## [Task details]
Set down exactly the lines below between the line holding "[(.625, .33), (.6, .25), (.56, .16), (.5, .09), (.32, .015)]]" and the line holding "# Keel, stem and stern post", inclusive; no other line belongs in the answer.

## [Data provided]

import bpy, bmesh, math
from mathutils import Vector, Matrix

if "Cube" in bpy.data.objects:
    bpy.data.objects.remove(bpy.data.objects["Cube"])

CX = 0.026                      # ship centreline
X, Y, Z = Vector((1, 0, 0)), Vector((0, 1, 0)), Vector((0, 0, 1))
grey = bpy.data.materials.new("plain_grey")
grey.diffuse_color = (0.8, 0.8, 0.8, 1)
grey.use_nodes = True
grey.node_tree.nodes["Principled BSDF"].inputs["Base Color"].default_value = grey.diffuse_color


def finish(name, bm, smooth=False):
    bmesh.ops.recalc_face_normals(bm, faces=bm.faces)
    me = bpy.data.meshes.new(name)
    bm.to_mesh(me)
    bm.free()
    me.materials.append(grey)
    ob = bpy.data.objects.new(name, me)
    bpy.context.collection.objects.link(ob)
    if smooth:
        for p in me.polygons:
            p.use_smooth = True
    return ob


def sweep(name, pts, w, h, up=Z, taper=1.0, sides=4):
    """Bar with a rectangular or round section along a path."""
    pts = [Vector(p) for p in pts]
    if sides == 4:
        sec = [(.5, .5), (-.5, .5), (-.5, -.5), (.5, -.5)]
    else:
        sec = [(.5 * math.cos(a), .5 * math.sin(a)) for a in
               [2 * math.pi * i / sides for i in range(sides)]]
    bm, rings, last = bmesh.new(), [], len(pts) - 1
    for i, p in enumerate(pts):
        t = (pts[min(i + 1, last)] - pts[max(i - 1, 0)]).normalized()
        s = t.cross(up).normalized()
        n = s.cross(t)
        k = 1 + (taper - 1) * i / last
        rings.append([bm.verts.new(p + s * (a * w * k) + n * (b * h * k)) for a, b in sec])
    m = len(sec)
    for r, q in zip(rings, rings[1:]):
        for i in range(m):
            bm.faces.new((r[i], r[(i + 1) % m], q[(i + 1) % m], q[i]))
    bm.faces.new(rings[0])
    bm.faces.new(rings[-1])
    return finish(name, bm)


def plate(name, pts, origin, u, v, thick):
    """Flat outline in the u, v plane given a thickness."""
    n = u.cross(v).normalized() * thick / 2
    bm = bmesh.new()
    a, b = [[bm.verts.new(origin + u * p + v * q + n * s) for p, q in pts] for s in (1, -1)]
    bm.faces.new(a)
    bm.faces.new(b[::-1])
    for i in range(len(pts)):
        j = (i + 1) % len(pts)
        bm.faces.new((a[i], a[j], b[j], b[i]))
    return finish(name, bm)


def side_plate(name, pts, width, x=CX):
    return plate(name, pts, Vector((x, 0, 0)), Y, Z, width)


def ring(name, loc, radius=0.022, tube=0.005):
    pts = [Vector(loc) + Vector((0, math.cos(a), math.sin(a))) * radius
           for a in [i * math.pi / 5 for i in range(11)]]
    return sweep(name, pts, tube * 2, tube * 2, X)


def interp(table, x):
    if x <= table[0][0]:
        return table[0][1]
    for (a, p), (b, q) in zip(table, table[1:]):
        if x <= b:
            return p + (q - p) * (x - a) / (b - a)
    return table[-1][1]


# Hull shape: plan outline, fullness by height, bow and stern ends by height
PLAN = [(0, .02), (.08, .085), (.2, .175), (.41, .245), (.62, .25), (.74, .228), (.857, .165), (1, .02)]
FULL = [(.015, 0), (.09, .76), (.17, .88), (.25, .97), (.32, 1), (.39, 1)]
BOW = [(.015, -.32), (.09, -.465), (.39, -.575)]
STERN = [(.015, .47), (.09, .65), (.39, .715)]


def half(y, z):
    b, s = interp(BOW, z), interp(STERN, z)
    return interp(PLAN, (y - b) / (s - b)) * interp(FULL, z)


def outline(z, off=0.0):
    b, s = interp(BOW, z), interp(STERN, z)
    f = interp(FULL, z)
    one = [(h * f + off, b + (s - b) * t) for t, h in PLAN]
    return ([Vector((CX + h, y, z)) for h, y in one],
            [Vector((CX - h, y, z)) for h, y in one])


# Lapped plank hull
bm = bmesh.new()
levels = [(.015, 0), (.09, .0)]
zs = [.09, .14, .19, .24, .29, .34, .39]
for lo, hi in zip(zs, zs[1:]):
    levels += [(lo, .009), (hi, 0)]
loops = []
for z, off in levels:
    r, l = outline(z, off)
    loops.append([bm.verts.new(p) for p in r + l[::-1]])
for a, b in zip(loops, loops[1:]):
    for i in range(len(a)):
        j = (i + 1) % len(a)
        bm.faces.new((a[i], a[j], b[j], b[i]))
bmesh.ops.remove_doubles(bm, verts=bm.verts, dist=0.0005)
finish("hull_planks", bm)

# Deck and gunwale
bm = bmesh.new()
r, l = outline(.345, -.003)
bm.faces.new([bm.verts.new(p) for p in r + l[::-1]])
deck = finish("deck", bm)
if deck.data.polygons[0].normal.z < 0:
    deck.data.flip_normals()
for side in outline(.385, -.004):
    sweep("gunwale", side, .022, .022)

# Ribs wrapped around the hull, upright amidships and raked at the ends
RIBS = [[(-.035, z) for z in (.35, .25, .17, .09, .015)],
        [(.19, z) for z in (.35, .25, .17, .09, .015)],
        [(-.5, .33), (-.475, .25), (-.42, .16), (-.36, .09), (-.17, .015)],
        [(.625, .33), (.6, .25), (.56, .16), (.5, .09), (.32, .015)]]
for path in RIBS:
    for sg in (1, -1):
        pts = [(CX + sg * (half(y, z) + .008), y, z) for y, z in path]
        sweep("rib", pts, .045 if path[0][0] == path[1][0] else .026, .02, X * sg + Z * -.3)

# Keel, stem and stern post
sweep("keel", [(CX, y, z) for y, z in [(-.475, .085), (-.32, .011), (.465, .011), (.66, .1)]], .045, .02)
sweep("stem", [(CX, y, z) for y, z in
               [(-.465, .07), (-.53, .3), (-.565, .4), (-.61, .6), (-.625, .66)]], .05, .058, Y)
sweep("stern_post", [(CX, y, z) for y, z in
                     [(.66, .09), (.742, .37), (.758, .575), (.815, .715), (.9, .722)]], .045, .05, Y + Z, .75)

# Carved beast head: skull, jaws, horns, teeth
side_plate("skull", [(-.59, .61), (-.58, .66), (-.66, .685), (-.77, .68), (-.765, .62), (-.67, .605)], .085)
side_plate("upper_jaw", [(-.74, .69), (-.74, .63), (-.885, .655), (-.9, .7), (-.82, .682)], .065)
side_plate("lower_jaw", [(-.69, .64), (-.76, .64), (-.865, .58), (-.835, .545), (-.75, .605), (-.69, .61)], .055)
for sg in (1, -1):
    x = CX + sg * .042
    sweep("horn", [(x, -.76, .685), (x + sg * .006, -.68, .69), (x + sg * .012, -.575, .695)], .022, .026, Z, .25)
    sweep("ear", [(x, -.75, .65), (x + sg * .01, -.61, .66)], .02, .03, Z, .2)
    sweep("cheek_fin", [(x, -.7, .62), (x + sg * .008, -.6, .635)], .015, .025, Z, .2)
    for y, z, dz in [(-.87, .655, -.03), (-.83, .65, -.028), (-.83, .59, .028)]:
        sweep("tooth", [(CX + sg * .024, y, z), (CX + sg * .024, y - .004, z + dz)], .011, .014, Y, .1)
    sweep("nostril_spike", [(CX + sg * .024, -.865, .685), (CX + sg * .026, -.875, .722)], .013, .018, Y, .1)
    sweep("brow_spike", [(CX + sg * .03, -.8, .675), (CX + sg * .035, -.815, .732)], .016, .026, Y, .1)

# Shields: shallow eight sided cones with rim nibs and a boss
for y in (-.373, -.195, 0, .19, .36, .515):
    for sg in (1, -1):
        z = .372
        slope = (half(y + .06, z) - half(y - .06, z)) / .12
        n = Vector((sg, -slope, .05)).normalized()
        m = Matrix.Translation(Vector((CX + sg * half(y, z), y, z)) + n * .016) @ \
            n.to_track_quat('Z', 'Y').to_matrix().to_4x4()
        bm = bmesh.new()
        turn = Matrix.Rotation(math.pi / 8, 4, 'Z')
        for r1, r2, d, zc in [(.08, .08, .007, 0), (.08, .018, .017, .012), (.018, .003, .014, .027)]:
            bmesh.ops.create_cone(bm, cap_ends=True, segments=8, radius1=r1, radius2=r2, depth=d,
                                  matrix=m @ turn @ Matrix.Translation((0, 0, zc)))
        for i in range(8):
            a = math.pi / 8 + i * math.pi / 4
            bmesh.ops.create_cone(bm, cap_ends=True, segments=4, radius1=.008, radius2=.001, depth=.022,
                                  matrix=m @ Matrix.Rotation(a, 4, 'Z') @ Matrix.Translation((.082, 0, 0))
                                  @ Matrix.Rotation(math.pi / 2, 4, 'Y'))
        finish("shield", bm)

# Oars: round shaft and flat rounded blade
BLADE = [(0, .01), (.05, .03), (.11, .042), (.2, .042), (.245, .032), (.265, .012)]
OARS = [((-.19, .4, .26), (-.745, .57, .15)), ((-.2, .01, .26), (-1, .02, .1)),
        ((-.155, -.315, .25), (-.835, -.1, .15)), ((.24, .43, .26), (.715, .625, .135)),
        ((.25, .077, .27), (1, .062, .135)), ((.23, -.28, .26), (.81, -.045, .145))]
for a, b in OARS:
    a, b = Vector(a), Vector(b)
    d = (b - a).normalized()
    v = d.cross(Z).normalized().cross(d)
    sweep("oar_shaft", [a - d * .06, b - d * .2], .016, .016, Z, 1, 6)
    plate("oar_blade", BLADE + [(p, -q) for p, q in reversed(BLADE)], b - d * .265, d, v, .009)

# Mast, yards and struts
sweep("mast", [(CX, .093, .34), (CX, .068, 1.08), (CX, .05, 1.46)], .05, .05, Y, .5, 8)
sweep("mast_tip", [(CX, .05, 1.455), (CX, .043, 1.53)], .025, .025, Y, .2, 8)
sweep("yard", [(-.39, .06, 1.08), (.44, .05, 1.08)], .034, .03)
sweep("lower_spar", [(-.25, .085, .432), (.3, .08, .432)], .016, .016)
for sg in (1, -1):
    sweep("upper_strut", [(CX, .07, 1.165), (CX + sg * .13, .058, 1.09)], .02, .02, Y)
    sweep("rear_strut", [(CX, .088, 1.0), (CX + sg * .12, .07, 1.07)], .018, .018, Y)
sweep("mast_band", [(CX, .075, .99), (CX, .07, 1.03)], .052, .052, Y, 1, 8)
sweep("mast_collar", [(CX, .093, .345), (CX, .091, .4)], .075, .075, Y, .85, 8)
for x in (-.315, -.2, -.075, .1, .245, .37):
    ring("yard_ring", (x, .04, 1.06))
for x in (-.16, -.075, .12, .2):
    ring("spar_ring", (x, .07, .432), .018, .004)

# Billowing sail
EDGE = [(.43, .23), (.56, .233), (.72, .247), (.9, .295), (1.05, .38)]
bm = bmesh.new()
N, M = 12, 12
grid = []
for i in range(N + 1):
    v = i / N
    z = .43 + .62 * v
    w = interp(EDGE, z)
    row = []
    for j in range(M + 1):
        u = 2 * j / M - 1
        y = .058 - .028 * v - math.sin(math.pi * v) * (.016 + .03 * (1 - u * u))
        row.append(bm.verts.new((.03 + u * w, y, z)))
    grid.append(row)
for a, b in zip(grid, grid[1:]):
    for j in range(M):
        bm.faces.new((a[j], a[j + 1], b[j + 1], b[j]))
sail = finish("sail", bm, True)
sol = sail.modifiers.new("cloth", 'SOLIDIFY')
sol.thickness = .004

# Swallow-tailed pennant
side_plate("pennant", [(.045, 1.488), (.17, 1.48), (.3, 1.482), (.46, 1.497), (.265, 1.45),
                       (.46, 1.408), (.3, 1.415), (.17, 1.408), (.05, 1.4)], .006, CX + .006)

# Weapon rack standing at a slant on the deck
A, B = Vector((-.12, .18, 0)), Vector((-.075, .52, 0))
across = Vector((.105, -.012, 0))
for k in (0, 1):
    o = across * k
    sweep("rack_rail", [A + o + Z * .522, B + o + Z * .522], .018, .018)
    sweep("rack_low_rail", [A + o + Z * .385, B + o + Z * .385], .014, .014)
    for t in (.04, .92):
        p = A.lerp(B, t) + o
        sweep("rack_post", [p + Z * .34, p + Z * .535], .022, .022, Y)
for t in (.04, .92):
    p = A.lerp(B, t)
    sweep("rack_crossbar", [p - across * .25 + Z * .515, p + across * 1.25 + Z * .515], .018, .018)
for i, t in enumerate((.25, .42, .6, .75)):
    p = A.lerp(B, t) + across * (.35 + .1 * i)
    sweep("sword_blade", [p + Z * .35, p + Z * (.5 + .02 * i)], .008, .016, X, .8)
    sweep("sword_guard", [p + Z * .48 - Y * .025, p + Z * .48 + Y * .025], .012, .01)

## [Written answer]
        [(.625, .33), (.6, .25), (.56, .16), (.5, .09), (.32, .015)]]
for path in RIBS:
    for sg in (1, -1):
        pts = [(CX + sg * (half(y, z) + .008), y, z) for y, z in path]
        sweep("rib", pts, .045 if path[0][0] == path[1][0] else .026, .02, X * sg + Z * -.3)

# Keel, stem and stern post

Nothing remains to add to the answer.